Opening festivities Oct. 1, 10 am to late, Oct. 2, 10 am – 5 pm, www.pam.org

Not only is Oprah reviving her contemporary authors book club this October, but the Portland Art Museum is finally opening its much-ballyhooed North Building Project. The new wing, housed in the highly impressive, 141,000-square-foot Masonic building adjacent to PAM, makes the museum the largest of its kind in the Pacific Northwest. Conceived as part of a 10-year extension plan in 1995, the North Building Project kicked into high gear in 2001, after the acquisition of the Clement Greenberg Collection of post-war American art.

So why aren't we exactly wetting our pants with excitement over the new expansion? Let's break it down.

There is a common misconception among the public that the six-level Masonic building has been converted into a continuous gallery space. Hardly. The Museum's Center for Modern and Contemporary Art occupies 28,000 square feet, or slightly less than 20 percent of the entire building. The remaining 80 percent houses the museum's administrative offices, two ballrooms, and a library. Portlanders should certainly welcome any center for modern and contemporary art in the city, but anybody who envisioned the North Building as one big public museum needs to adjust their expectations.

The second, and greater, concern is with what actually goes into the building. PAM is hardly known as a museum for contemporary art lovers. In 2000, PAM played host to Let's Entertain, a highly popular exhibition of contemporary art from across the globe that people still speak fondly of. In the three years that I've lived in Portland, however, the following exhibitions stick out: minor works by Norman Rockwell, Grandma Moses, and Faberge. There have been a few exhibitions by relevant contemporary artists, such as Ed and Nancy Kienholz and Ed Ruscha, but neither were fully realized, successful shows.
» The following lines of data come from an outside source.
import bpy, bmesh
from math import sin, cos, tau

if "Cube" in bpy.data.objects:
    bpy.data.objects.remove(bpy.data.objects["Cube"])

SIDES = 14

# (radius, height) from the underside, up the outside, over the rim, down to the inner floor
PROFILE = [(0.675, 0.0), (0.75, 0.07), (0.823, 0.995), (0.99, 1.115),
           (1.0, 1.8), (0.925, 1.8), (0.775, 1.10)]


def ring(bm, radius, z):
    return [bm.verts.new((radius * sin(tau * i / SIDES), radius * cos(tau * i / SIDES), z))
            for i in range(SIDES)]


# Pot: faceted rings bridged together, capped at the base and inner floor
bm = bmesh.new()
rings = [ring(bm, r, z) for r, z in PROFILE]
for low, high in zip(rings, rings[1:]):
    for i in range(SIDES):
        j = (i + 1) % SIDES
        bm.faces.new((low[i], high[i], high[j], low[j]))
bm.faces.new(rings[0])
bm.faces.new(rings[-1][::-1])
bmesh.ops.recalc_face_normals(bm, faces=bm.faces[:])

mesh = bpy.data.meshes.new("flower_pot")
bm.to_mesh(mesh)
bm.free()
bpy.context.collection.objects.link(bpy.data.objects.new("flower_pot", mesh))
The new building gives the museum the opportunity to reverse this trend, as a new-ish exhibition by French artist Sophie Calle opens October 2. The museum's contemporary holdings include excellent pieces by Jack Pierson, Kiki Smith, and the Dan Flavin, but every time we get our hopes up that PAM will round the corner, we're treated to something like Eleven Decades of Modern Silver: A Taste for Coffee and Tea, which will be featured in the North Building until early next year.
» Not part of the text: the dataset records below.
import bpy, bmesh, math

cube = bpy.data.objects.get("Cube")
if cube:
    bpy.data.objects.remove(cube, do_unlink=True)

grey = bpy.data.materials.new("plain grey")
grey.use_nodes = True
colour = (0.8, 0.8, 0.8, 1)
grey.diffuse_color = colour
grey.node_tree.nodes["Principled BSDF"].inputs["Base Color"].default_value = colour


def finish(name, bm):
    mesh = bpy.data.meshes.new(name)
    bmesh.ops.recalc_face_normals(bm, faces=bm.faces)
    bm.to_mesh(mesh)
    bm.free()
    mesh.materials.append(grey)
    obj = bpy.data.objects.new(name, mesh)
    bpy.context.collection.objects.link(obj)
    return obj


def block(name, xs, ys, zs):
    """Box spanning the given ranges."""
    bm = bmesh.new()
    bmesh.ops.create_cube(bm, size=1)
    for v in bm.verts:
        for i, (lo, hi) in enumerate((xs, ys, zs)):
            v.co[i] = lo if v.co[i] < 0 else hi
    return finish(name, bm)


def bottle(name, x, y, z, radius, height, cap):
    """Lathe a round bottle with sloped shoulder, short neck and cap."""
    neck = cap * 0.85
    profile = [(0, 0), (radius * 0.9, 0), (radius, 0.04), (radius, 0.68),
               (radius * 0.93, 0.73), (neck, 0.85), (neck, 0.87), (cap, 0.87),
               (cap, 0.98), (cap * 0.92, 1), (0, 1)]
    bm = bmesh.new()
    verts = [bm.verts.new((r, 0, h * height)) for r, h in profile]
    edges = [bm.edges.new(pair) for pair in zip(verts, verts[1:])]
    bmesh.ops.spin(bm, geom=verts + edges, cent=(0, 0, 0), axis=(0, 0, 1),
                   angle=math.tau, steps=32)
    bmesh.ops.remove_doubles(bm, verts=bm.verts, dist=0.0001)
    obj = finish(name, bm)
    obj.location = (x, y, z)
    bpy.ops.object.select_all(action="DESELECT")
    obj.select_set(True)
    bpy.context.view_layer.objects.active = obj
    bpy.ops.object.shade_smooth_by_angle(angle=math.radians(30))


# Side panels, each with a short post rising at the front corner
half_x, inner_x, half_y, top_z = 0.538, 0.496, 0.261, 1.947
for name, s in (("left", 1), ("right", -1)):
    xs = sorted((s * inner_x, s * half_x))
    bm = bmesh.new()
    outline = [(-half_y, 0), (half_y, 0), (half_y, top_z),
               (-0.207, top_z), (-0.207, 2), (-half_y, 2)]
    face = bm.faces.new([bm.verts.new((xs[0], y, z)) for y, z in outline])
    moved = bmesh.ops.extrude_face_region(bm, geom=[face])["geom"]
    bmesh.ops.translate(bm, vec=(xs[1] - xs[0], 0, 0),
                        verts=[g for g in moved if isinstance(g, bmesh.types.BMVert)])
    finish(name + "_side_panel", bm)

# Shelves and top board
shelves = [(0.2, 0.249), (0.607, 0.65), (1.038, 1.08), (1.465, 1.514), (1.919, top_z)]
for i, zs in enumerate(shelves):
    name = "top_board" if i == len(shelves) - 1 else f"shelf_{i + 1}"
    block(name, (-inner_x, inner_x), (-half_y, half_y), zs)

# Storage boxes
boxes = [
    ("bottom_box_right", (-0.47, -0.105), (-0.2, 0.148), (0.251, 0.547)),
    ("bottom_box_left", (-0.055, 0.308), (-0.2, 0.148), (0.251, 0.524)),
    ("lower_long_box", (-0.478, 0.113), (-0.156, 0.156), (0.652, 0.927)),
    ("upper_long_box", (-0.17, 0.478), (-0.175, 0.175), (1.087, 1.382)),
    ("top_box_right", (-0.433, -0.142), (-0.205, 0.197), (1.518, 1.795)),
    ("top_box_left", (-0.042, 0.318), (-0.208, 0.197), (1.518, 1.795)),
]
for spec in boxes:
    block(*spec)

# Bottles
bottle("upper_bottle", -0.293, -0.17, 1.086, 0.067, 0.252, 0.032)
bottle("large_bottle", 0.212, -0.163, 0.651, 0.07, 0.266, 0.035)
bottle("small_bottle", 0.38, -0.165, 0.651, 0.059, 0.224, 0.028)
With all that said, the West Coast is the land of second chances, and we're willing to wait and see how PAM resurrects itself from the ashes of its own programming before making our final judgment.